* **EXERCISE**
From the records below, please repeat exactly the line that has "upper = [(r, HEIGHT", the line that has "# Apply the cuts and remove the cutters", and every line between them, and nothing else.

--- THE DATA ---

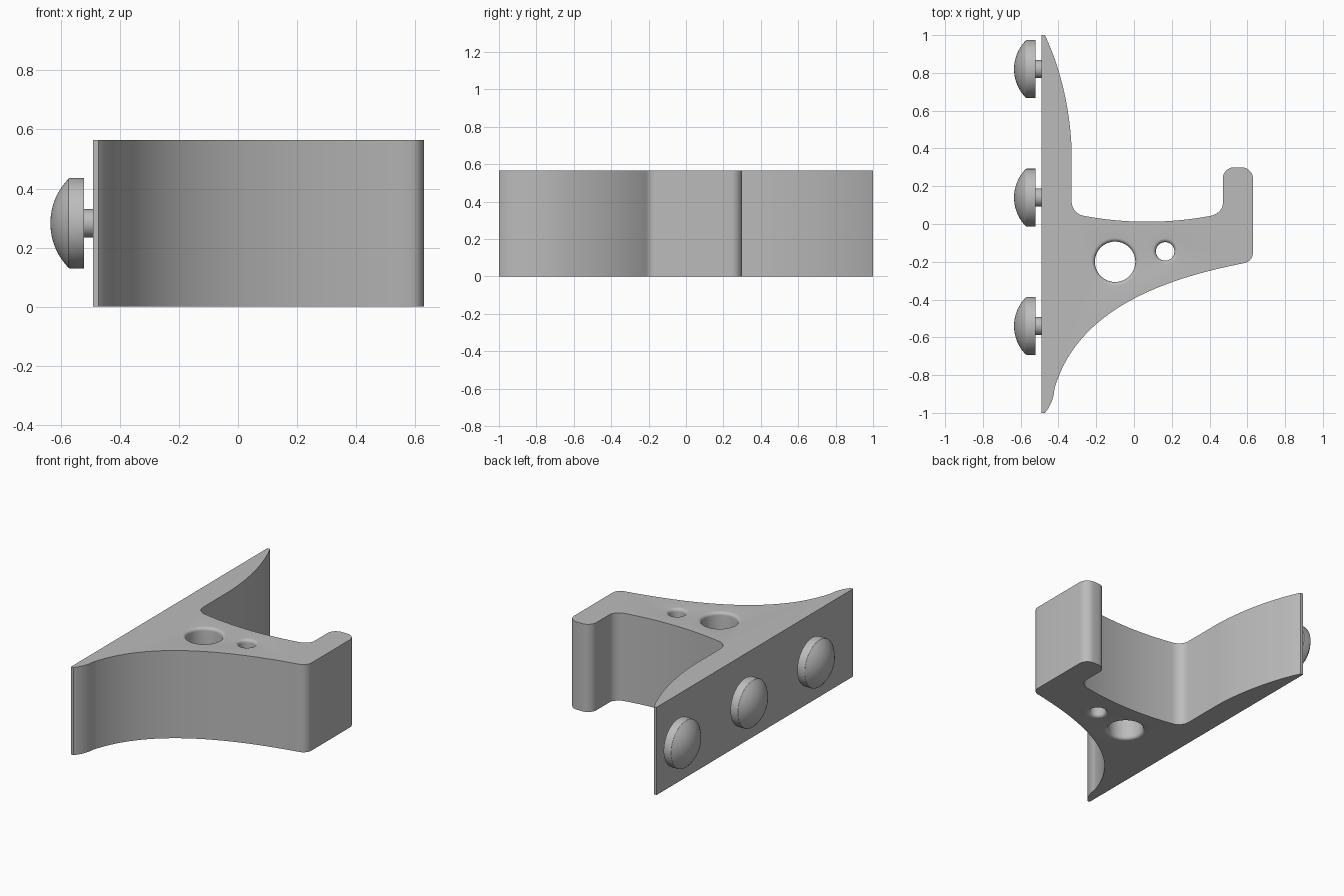
import bpy, bmesh, math
from mathutils import Vector, Matrix
from mathutils.geometry import interpolate_bezier

if "Cube" in bpy.data.objects:
    bpy.data.objects.remove(bpy.data.objects["Cube"], do_unlink=True)

HEIGHT = 0.565
grey = bpy.data.materials.new("light_grey")
grey.use_nodes = True
grey.diffuse_color = (0.5, 0.5, 0.5, 1)
grey.node_tree.nodes["Principled BSDF"].inputs["Base Color"].default_value = (0.5, 0.5, 0.5, 1)


def finish(bm, name):
    bmesh.ops.recalc_face_normals(bm, faces=bm.faces)
    mesh = bpy.data.meshes.new(name)
    bm.to_mesh(mesh)
    bm.free()
    mesh.materials.append(grey)
    obj = bpy.data.objects.new(name, mesh)
    bpy.context.collection.objects.link(obj)
    return obj


def smooth(obj):
    bpy.ops.object.select_all(action="DESELECT")
    obj.select_set(True)
    bpy.context.view_layer.objects.active = obj
    bpy.ops.object.shade_smooth_by_angle(angle=math.radians(30))


def curve(a, b, c, d, steps):
    pts = interpolate_bezier(*[Vector((*p, 0)) for p in (a, b, c, d)], steps + 1)
    return [(p.x, p.y) for p in pts]


def fillet(a, corner, b, steps=8):
    # Rounded corner between two tangent points
    a, corner, b = Vector(a), Vector(corner), Vector(b)
    return curve(a, a.lerp(corner, 0.55), b.lerp(corner, 0.55), b, steps)


def lathe(name, profile, matrix, segments=64):
    # Spin (radius, height) points around z, then place with the matrix
    bm = bmesh.new()
    verts = [bm.verts.new((r, 0, h)) for r, h in profile]
    edges = [bm.edges.new(pair) for pair in zip(verts, verts[1:])]
    bmesh.ops.spin(bm, geom=verts + edges, cent=(0, 0, 0), axis=(0, 0, 1),
                   angle=math.tau, steps=segments)
    bmesh.ops.remove_doubles(bm, verts=bm.verts, dist=1e-5)
    bm.transform(matrix)
    return finish(bm, name)


# Bracket outline, counter-clockwise from the front tip of the back plate
outline = [(-0.49, -1)]
outline += curve((-0.472, -1), (-0.45, -0.975), (-0.425, -0.93), (-0.422, -0.88), 8)
outline += curve((-0.422, -0.875), (-0.31, -0.48), (0.1, -0.3), (0.585, -0.207), 40)
outline += fillet((0.59, -0.205), (0.63, -0.197), (0.63, -0.15))
outline += fillet((0.63, 0.24), (0.63, 0.3), (0.57, 0.3))
outline += fillet((0.53, 0.3), (0.47, 0.3), (0.47, 0.24))
outline += fillet((0.47, 0.105), (0.47, 0.058), (0.41, 0.044))
outline += curve((0.4, 0.042), (0.18, 0.002), (-0.04, 0.002), (-0.26, 0.042), 24)
outline += fillet((-0.27, 0.044), (-0.33, 0.056), (-0.33, 0.115))
outline += curve((-0.33, 0.38), (-0.335, 0.6), (-0.39, 0.83), (-0.472, 1), 24)
outline += [(-0.49, 1)]

bm = bmesh.new()
base = bm.faces.new([bm.verts.new((x, y, 0)) for x, y in outline])
top = bmesh.ops.extrude_face_region(bm, geom=[base])
bmesh.ops.translate(bm, vec=(0, 0, HEIGHT),
                    verts=[v for v in top["geom"] if isinstance(v, bmesh.types.BMVert)])
bracket = finish(bm, "bracket")

# Through holes with rounded rims
for label, x, y, radius, rim in (("large", -0.1, -0.2, 0.107, 0.02),
                                 ("small", 0.165, -0.145, 0.049, 0.02)):
    wide = radius + rim
    lower = [(wide, 0)] + [(wide - rim * math.sin(t), rim * (1 - math.cos(t)))
                           for t in [math.pi / 2 * i / 6 for i in range(1, 7)]]
    upper = [(r, HEIGHT - h) for r, h in reversed(lower)]
    profile = [(0, -0.1), (wide, -0.1)] + lower + upper + [(wide, HEIGHT + 0.1), (0, HEIGHT + 0.1)]
    cutter = lathe(label + "_hole_cutter", profile, Matrix.Translation((x, y, 0)))
    cutter.hide_render = True
    cutter.hide_set(True)
    cut = bracket.modifiers.new(label + "_hole", "BOOLEAN")
    cut.operation = "DIFFERENCE"
    cut.solver = "EXACT"
    cut.object = cutter

# Apply the cuts and remove the cutters
bpy.context.view_layer.objects.active = bracket
for mod in list(bracket.modifiers):
    cutter = mod.object
    bpy.ops.object.modifier_apply(modifier=mod.name)
    bpy.data.objects.remove(cutter, do_unlink=True)
smooth(bracket)

# Domed mounting studs on the back plate, pointing to -x
dome = [(0.146 * math.cos(t), 0.094 + 0.051 * math.sin(t) ** 1.0)
        for t in [math.pi / 2 * i / 14 for i in range(15)]]
sphere_r = 0.215
rise = math.asin(0.146 / sphere_r)
dome = [(sphere_r * math.sin(a), 0.145 - sphere_r * (1 - math.cos(a)))
        for a in [rise * (1 - i / 14) for i in range(15)]]
head = [(0, 0.032), (0.153, 0.032), (0.153, 0.078), (0.151, 0.084)] + dome
stem = [(0, -0.01), (0.048, -0.01), (0.048, 0.034), (0, 0.034)]
for label, y in (("front", -0.54), ("middle", 0.14), ("rear", 0.82)):
    place = Matrix.Translation((-0.49, y, HEIGHT / 2)) @ Matrix.Rotation(-math.pi / 2, 4, "Y")
    smooth(lathe(label + "_stud_head", head, place))
    smooth(lathe(label + "_stud_stem", stem, place, 32))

---

* **YOUR SOLUTION**
    upper = [(r, HEIGHT - h) for r, h in reversed(lower)]
    profile = [(0, -0.1), (wide, -0.1)] + lower + upper + [(wide, HEIGHT + 0.1), (0, HEIGHT + 0.1)]
    cutter = lathe(label + "_hole_cutter", profile, Matrix.Translation((x, y, 0)))
    cutter.hide_render = True
    cutter.hide_set(True)
    cut = bracket.modifiers.new(label + "_hole", "BOOLEAN")
    cut.operation = "DIFFERENCE"
    cut.solver = "EXACT"
    cut.object = cutter

# Apply the cuts and remove the cutters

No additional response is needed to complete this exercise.